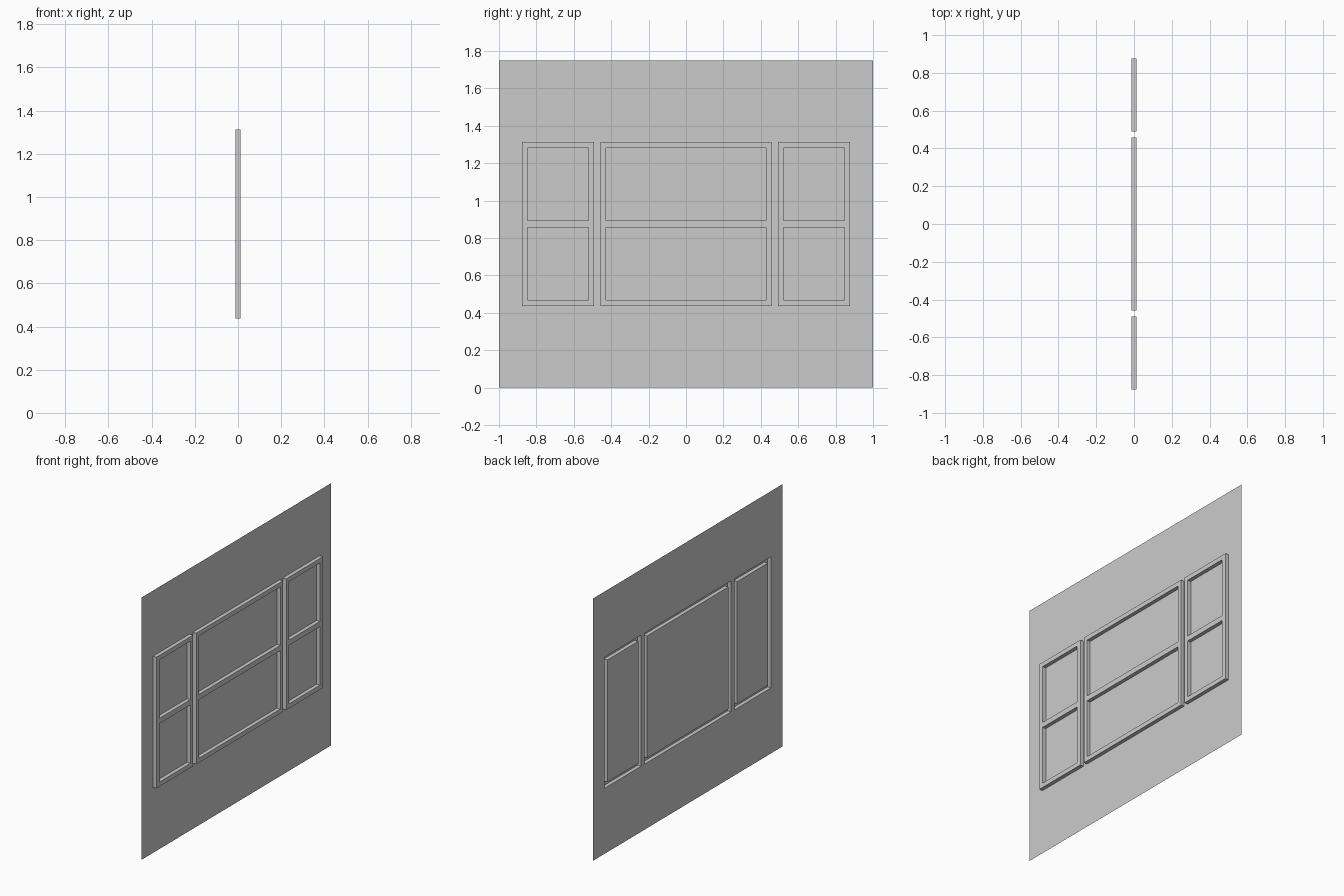
import bpy, bmesh

if "Cube" in bpy.data.objects:
    bpy.data.objects.remove(bpy.data.objects["Cube"])

X0, X1 = -0.0127, 0.0127          # wall plane and frame front plane
BAR = 0.03                        # frame bar width
Z0, Z1 = 0.4375, 1.3125           # window bottom and top
WINDOWS = {"left": (-0.877, -0.491), "centre": (-0.458, 0.458), "right": (0.491, 0.877)}


def sheet(name, ys, zs, x, keep, depth=0.0):
    """Flat sheet of grid cells facing +x; open rims are pulled back by depth."""
    bm = bmesh.new()
    v = [[bm.verts.new((x, y, z)) for z in zs] for y in ys]
    for i in range(len(ys) - 1):
        for j in range(len(zs) - 1):
            if keep(i, j):
                bm.faces.new((v[i][j], v[i + 1][j], v[i + 1][j + 1], v[i][j + 1]))
    if depth:
        rim = [e for e in bm.edges if e.is_boundary]
        ext = bmesh.ops.extrude_edge_only(bm, edges=rim)["geom"]
        moved = [g for g in ext if isinstance(g, bmesh.types.BMVert)]
        bmesh.ops.translate(bm, vec=(-depth, 0, 0), verts=moved)
        bmesh.ops.recalc_face_normals(bm, faces=bm.faces)
        if max(bm.faces, key=lambda f: f.calc_center_median().x).normal.x < 0:
            bmesh.ops.reverse_faces(bm, faces=bm.faces)
    loose = [p for p in bm.verts if not p.link_faces]
    bmesh.ops.delete(bm, geom=loose, context='VERTS')
    me = bpy.data.meshes.new(name)
    bm.to_mesh(me)
    bm.free()
    ob = bpy.data.objects.new(name, me)
    bpy.context.collection.objects.link(ob)
    return ob


# thin wall with three openings
wall_ys = [-1] + [y for pair in WINDOWS.values() for y in pair] + [1]
sheet("wall", wall_ys, [0, Z0, Z1, 1.75], X0, lambda i, j: j != 1 or i % 2 == 0)

zm = (Z0 + Z1) / 2
for side, (a, b) in WINDOWS.items():
    # hollow raised frame, open at the back
    sheet(side + "_window_frame", [a, a + BAR, b - BAR, b], [Z0, Z0 + BAR, Z1 - BAR, Z1],
          X1, lambda i, j: (i, j) != (1, 1), X1 - X0)
    # pane level with the wall
    sheet(side + "_pane", [a + BAR, b - BAR], [Z0 + BAR, Z1 - BAR], X0, lambda i, j: True)
    # crossbar halfway up
    sheet(side + "_crossbar", [a + BAR, b - BAR], [zm - 0.0175, zm + 0.0175],
          X1, lambda i, j: True, X1 - X0)
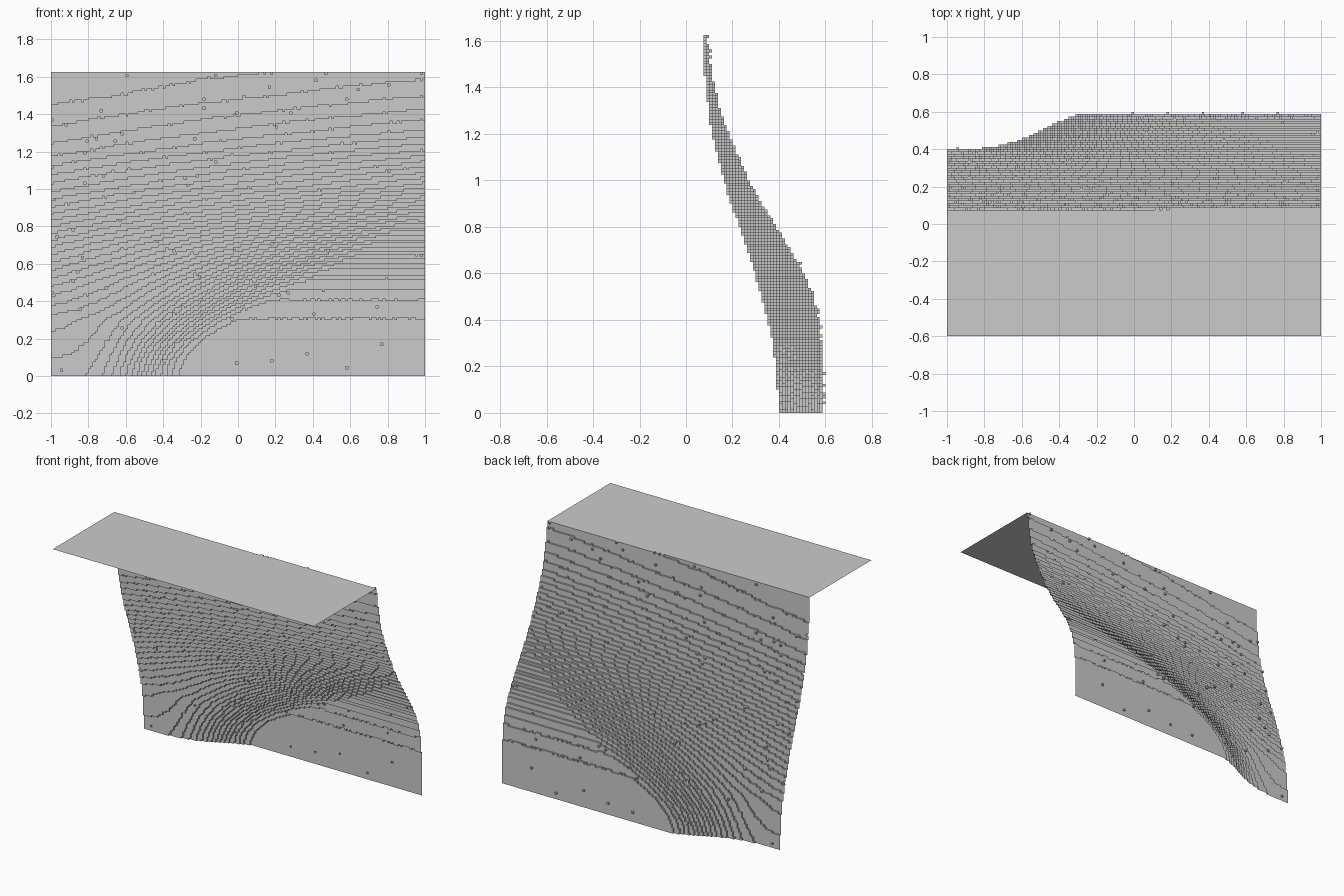
import bpy, random

if "Cube" in bpy.data.objects:
    bpy.data.objects.remove(bpy.data.objects["Cube"])

random.seed(4)
C = 0.0125          # size of one block
NX, NZ = 160, 130   # blocks across and up
H = NZ * C

# (z, y at the left edge, y at the right side)
PROFILE = [
    (0.0, .402, .588), (.2, .385, .587), (.3, .374, .582), (.4, .350, .570),
    (.5, .325, .548), (.6, .295, .507), (.7, .265, .450), (.8, .230, .388),
    (.9, .194, .326), (1.0, .164, .271), (1.1, .137, .225), (1.2, .112, .184),
    (1.3, .097, .148), (1.4, .086, .124), (1.5, .076, .105), (1.63, .070, .088)]


def profile(z):
    for (z0, a0, b0), (z1, a1, b1) in zip(PROFILE, PROFILE[1:]):
        if z <= z1:
            t = (z - z0) / (z1 - z0)
            return a0 + t * (a1 - a0), b0 + t * (b1 - b0)


def smooth(t):
    return t * t * (3 - 2 * t)


def depth(x, z):
    """Blend from left to right profile; the blend widens with height."""
    lo, hi = profile(z)
    k = smooth(min(1.0, z))
    t = min(1.0, (x + 1) / (0.74 + 1.26 * k))
    s = (1 - k) * smooth(t ** 1.7) + k * t
    return lo + s * (hi - lo)


def add_mesh(name, verts, faces):
    me = bpy.data.meshes.new(name)
    me.from_pydata(verts, [], faces)
    me.update()
    ob = bpy.data.objects.new(name, me)
    bpy.context.collection.objects.link(ob)
    return ob


# Block level of every cell, with a few stray bumps
level = {}
for j in range(NZ):
    for i in range(NX):
        y = depth(-1 + (i + .5) * C, (j + .5) * C) + random.gauss(0, .0004)
        level[i, j] = round(y / C) + (random.random() < .005)

# Stepped curtain wall: one square per cell plus risers between levels
index, faces = {}, []


def face(*corners):
    faces.append([index.setdefault(c, len(index)) for c in corners])


for (i, j), y in level.items():
    face((i, y, j), (i + 1, y, j), (i + 1, y, j + 1), (i, y, j + 1))
    side = level.get((i + 1, j), y)
    for n in range(min(y, side), max(y, side)):
        q = [(i + 1, n, j), (i + 1, n + 1, j), (i + 1, n + 1, j + 1), (i + 1, n, j + 1)]
        face(*(q if side < y else q[::-1])[::-1])
    above = level.get((i, j + 1), y)
    for n in range(min(y, above), max(y, above)):
        q = [(i, n, j + 1), (i + 1, n, j + 1), (i + 1, n + 1, j + 1), (i, n + 1, j + 1)]
        face(*(q[::-1] if above < y else q))
add_mesh("curtain_wall", [(-1 + a * C, b * C, c * C) for a, b, c in index], faces)

# Flat top sheet reaching forward to the front edge
top, tiles = {}, []
for i in range(NX):
    quad = [(i, -48), (i + 1, -48), (i + 1, level[i, NZ - 1]), (i, level[i, NZ - 1])]
    tiles.append([top.setdefault(c, len(top)) for c in quad])
add_mesh("top_sheet", [(-1 + a * C, b * C, H) for a, b in top], tiles)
+ + +
■ **Aim of the task**
All records above are to be output verbatim, with their pictures omitted.

■ **Exercise output**
import bpy, bmesh

if "Cube" in bpy.data.objects:
    bpy.data.objects.remove(bpy.data.objects["Cube"])

X0, X1 = -0.0127, 0.0127          # wall plane and frame front plane
BAR = 0.03                        # frame bar width
Z0, Z1 = 0.4375, 1.3125           # window bottom and top
WINDOWS = {"left": (-0.877, -0.491), "centre": (-0.458, 0.458), "right": (0.491, 0.877)}


def sheet(name, ys, zs, x, keep, depth=0.0):
    """Flat sheet of grid cells facing +x; open rims are pulled back by depth."""
    bm = bmesh.new()
    v = [[bm.verts.new((x, y, z)) for z in zs] for y in ys]
    for i in range(len(ys) - 1):
        for j in range(len(zs) - 1):
            if keep(i, j):
                bm.faces.new((v[i][j], v[i + 1][j], v[i + 1][j + 1], v[i][j + 1]))
    if depth:
        rim = [e for e in bm.edges if e.is_boundary]
        ext = bmesh.ops.extrude_edge_only(bm, edges=rim)["geom"]
        moved = [g for g in ext if isinstance(g, bmesh.types.BMVert)]
        bmesh.ops.translate(bm, vec=(-depth, 0, 0), verts=moved)
        bmesh.ops.recalc_face_normals(bm, faces=bm.faces)
        if max(bm.faces, key=lambda f: f.calc_center_median().x).normal.x < 0:
            bmesh.ops.reverse_faces(bm, faces=bm.faces)
    loose = [p for p in bm.verts if not p.link_faces]
    bmesh.ops.delete(bm, geom=loose, context='VERTS')
    me = bpy.data.meshes.new(name)
    bm.to_mesh(me)
    bm.free()
    ob = bpy.data.objects.new(name, me)
    bpy.context.collection.objects.link(ob)
    return ob


# thin wall with three openings
wall_ys = [-1] + [y for pair in WINDOWS.values() for y in pair] + [1]
sheet("wall", wall_ys, [0, Z0, Z1, 1.75], X0, lambda i, j: j != 1 or i % 2 == 0)

zm = (Z0 + Z1) / 2
for side, (a, b) in WINDOWS.items():
    # hollow raised frame, open at the back
    sheet(side + "_window_frame", [a, a + BAR, b - BAR, b], [Z0, Z0 + BAR, Z1 - BAR, Z1],
          X1, lambda i, j: (i, j) != (1, 1), X1 - X0)
    # pane level with the wall
    sheet(side + "_pane", [a + BAR, b - BAR], [Z0 + BAR, Z1 - BAR], X0, lambda i, j: True)
    # crossbar halfway up
    sheet(side + "_crossbar", [a + BAR, b - BAR], [zm - 0.0175, zm + 0.0175],
          X1, lambda i, j: True, X1 - X0)
import bpy, random

if "Cube" in bpy.data.objects:
    bpy.data.objects.remove(bpy.data.objects["Cube"])

random.seed(4)
C = 0.0125          # size of one block
NX, NZ = 160, 130   # blocks across and up
H = NZ * C

# (z, y at the left edge, y at the right side)
PROFILE = [
    (0.0, .402, .588), (.2, .385, .587), (.3, .374, .582), (.4, .350, .570),
    (.5, .325, .548), (.6, .295, .507), (.7, .265, .450), (.8, .230, .388),
    (.9, .194, .326), (1.0, .164, .271), (1.1, .137, .225), (1.2, .112, .184),
    (1.3, .097, .148), (1.4, .086, .124), (1.5, .076, .105), (1.63, .070, .088)]


def profile(z):
    for (z0, a0, b0), (z1, a1, b1) in zip(PROFILE, PROFILE[1:]):
        if z <= z1:
            t = (z - z0) / (z1 - z0)
            return a0 + t * (a1 - a0), b0 + t * (b1 - b0)


def smooth(t):
    return t * t * (3 - 2 * t)


def depth(x, z):
    """Blend from left to right profile; the blend widens with height."""
    lo, hi = profile(z)
    k = smooth(min(1.0, z))
    t = min(1.0, (x + 1) / (0.74 + 1.26 * k))
    s = (1 - k) * smooth(t ** 1.7) + k * t
    return lo + s * (hi - lo)


def add_mesh(name, verts, faces):
    me = bpy.data.meshes.new(name)
    me.from_pydata(verts, [], faces)
    me.update()
    ob = bpy.data.objects.new(name, me)
    bpy.context.collection.objects.link(ob)
    return ob


# Block level of every cell, with a few stray bumps
level = {}
for j in range(NZ):
    for i in range(NX):
        y = depth(-1 + (i + .5) * C, (j + .5) * C) + random.gauss(0, .0004)
        level[i, j] = round(y / C) + (random.random() < .005)

# Stepped curtain wall: one square per cell plus risers between levels
index, faces = {}, []


def face(*corners):
    faces.append([index.setdefault(c, len(index)) for c in corners])


for (i, j), y in level.items():
    face((i, y, j), (i + 1, y, j), (i + 1, y, j + 1), (i, y, j + 1))
    side = level.get((i + 1, j), y)
    for n in range(min(y, side), max(y, side)):
        q = [(i + 1, n, j), (i + 1, n + 1, j), (i + 1, n + 1, j + 1), (i + 1, n, j + 1)]
        face(*(q if side < y else q[::-1])[::-1])
    above = level.get((i, j + 1), y)
    for n in range(min(y, above), max(y, above)):
        q = [(i, n, j + 1), (i + 1, n, j + 1), (i + 1, n + 1, j + 1), (i, n + 1, j + 1)]
        face(*(q[::-1] if above < y else q))
add_mesh("curtain_wall", [(-1 + a * C, b * C, c * C) for a, b, c in index], faces)

# Flat top sheet reaching forward to the front edge
top, tiles = {}, []
for i in range(NX):
    quad = [(i, -48), (i + 1, -48), (i + 1, level[i, NZ - 1]), (i, level[i, NZ - 1])]
    tiles.append([top.setdefault(c, len(top)) for c in quad])
add_mesh("top_sheet", [(-1 + a * C, b * C, H) for a, b in top], tiles)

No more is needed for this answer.